(Data excerpts)
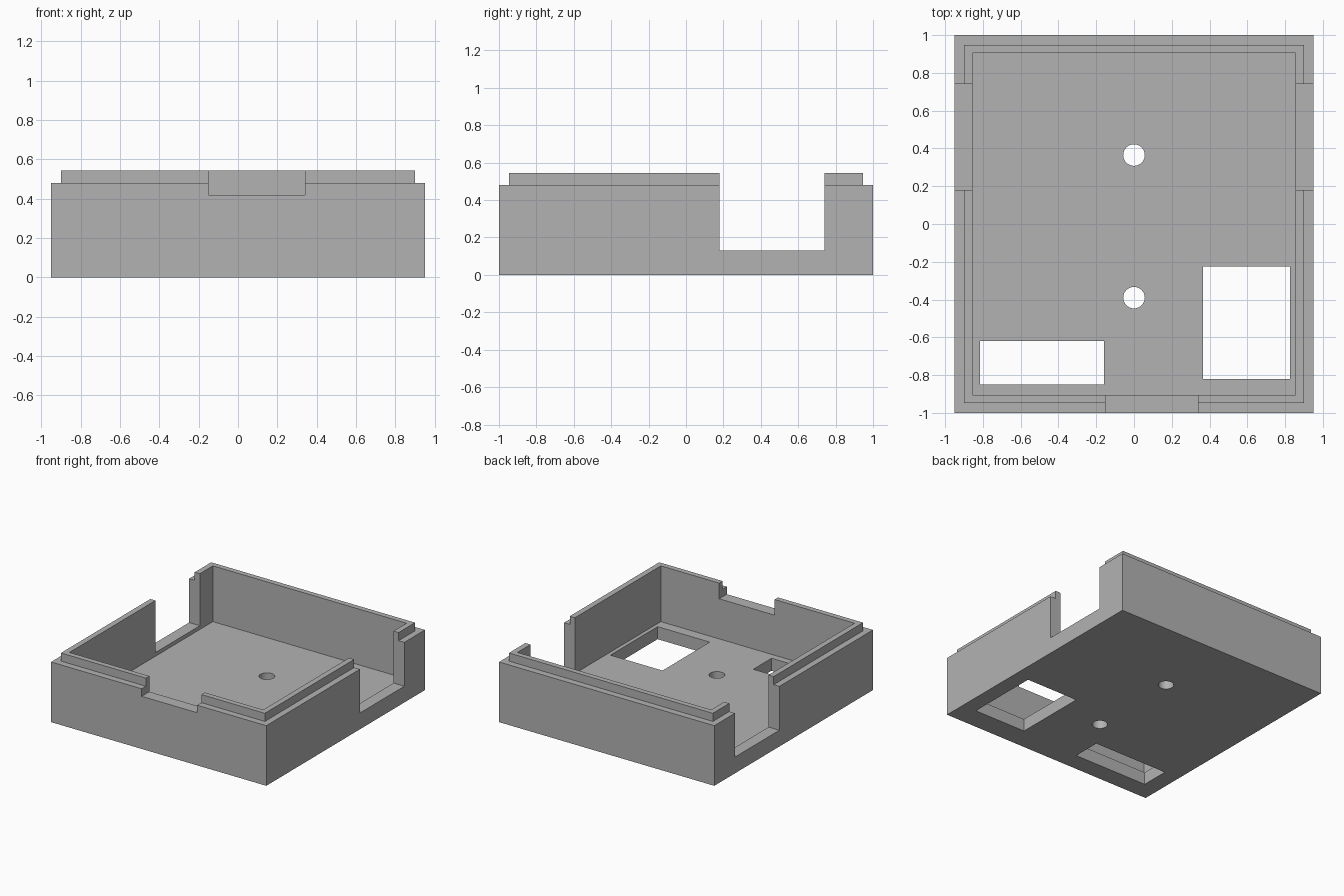
import bpy

default_cube = bpy.data.objects.get("Cube")
if default_cube:
    bpy.data.objects.remove(default_cube, do_unlink=True)

# Overall dimensions
HALF_X, HALF_Y = 0.95, 1.0
RIM_Z, LIP_Z, FLOOR_Z = 0.48, 0.545, 0.1

grey = bpy.data.materials.new("plain_grey")
grey.use_nodes = True
GREY = (0.45, 0.45, 0.45, 1)
grey.diffuse_color = GREY
grey.node_tree.nodes["Principled BSDF"].inputs["Base Color"].default_value = GREY


def box(name, x, y, z):
    """Box spanning the given (low, high) ranges."""
    spans = (x, y, z)
    bpy.ops.mesh.primitive_cube_add(size=1, location=[(a + b) / 2 for a, b in spans])
    ob = bpy.context.object
    ob.name = name
    ob.scale = [b - a for a, b in spans]
    bpy.ops.object.transform_apply(location=True, rotation=False, scale=True)
    ob.data.materials.append(grey)
    return ob


def combine(target, tool, operation):
    """Apply a boolean and remove the tool."""
    tool.hide_render = True
    mod = target.modifiers.new(operation.lower(), 'BOOLEAN')
    mod.operation = operation
    mod.solver = 'EXACT'
    mod.object = tool
    bpy.context.view_layer.objects.active = target
    bpy.ops.object.modifier_apply(modifier=mod.name)
    bpy.data.objects.remove(tool, do_unlink=True)


# Outer shell with the narrower raised lip
tray = box("enclosure_tray", (-HALF_X, HALF_X), (-HALF_Y, HALF_Y), (0, RIM_Z))
combine(tray, box("lip", (-0.9, 0.9), (-0.947, 0.947), (0.3, LIP_Z)), 'UNION')

# Cavity, wall notches and floor windows
cuts = {
    "cavity": ((-0.855, 0.855), (-0.904, 0.904), (FLOOR_Z, 1)),
    "side_notches": ((-1.2, 1.2), (0.18, 0.74), (0.13, 1)),
    "front_notch": ((-0.15, 0.34), (-1.2, -0.7), (0.42, 1)),
    "wide_window": ((-0.815, -0.16), (-0.85, -0.62), (-0.2, 0.3)),
    "tall_window": ((0.365, 0.825), (-0.82, -0.225), (-0.2, 0.3)),
}
for name, spans in cuts.items():
    combine(tray, box(name, *spans), 'DIFFERENCE')

# Round screw holes on the centre line
for y in (0.365, -0.39):
    bpy.ops.mesh.primitive_cylinder_add(vertices=48, radius=0.057, depth=0.6, location=(0, y, 0))
    drill = bpy.context.object
    drill.data.materials.append(grey)
    combine(tray, drill, 'DIFFERENCE')

# Single material on every face, crisp edges with smooth hole walls
tray.data.materials.clear()
tray.data.materials.append(grey)
for face in tray.data.polygons:
    face.material_index = 0
bpy.ops.object.select_all(action='DESELECT')
tray.select_set(True)
bpy.context.view_layer.objects.active = tray
bpy.ops.object.shade_smooth_by_angle()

PROBLEM DETAILS: A word-for-word copy of all the data is required, minus the pictures.

SOLUTION BELOW:
import bpy

default_cube = bpy.data.objects.get("Cube")
if default_cube:
    bpy.data.objects.remove(default_cube, do_unlink=True)

# Overall dimensions
HALF_X, HALF_Y = 0.95, 1.0
RIM_Z, LIP_Z, FLOOR_Z = 0.48, 0.545, 0.1

grey = bpy.data.materials.new("plain_grey")
grey.use_nodes = True
GREY = (0.45, 0.45, 0.45, 1)
grey.diffuse_color = GREY
grey.node_tree.nodes["Principled BSDF"].inputs["Base Color"].default_value = GREY


def box(name, x, y, z):
    """Box spanning the given (low, high) ranges."""
    spans = (x, y, z)
    bpy.ops.mesh.primitive_cube_add(size=1, location=[(a + b) / 2 for a, b in spans])
    ob = bpy.context.object
    ob.name = name
    ob.scale = [b - a for a, b in spans]
    bpy.ops.object.transform_apply(location=True, rotation=False, scale=True)
    ob.data.materials.append(grey)
    return ob


def combine(target, tool, operation):
    """Apply a boolean and remove the tool."""
    tool.hide_render = True
    mod = target.modifiers.new(operation.lower(), 'BOOLEAN')
    mod.operation = operation
    mod.solver = 'EXACT'
    mod.object = tool
    bpy.context.view_layer.objects.active = target
    bpy.ops.object.modifier_apply(modifier=mod.name)
    bpy.data.objects.remove(tool, do_unlink=True)


# Outer shell with the narrower raised lip
tray = box("enclosure_tray", (-HALF_X, HALF_X), (-HALF_Y, HALF_Y), (0, RIM_Z))
combine(tray, box("lip", (-0.9, 0.9), (-0.947, 0.947), (0.3, LIP_Z)), 'UNION')

# Cavity, wall notches and floor windows
cuts = {
    "cavity": ((-0.855, 0.855), (-0.904, 0.904), (FLOOR_Z, 1)),
    "side_notches": ((-1.2, 1.2), (0.18, 0.74), (0.13, 1)),
    "front_notch": ((-0.15, 0.34), (-1.2, -0.7), (0.42, 1)),
    "wide_window": ((-0.815, -0.16), (-0.85, -0.62), (-0.2, 0.3)),
    "tall_window": ((0.365, 0.825), (-0.82, -0.225), (-0.2, 0.3)),
}
for name, spans in cuts.items():
    combine(tray, box(name, *spans), 'DIFFERENCE')

# Round screw holes on the centre line
for y in (0.365, -0.39):
    bpy.ops.mesh.primitive_cylinder_add(vertices=48, radius=0.057, depth=0.6, location=(0, y, 0))
    drill = bpy.context.object
    drill.data.materials.append(grey)
    combine(tray, drill, 'DIFFERENCE')

# Single material on every face, crisp edges with smooth hole walls
tray.data.materials.clear()
tray.data.materials.append(grey)
for face in tray.data.polygons:
    face.material_index = 0
bpy.ops.object.select_all(action='DESELECT')
tray.select_set(True)
bpy.context.view_layer.objects.active = tray
bpy.ops.object.shade_smooth_by_angle()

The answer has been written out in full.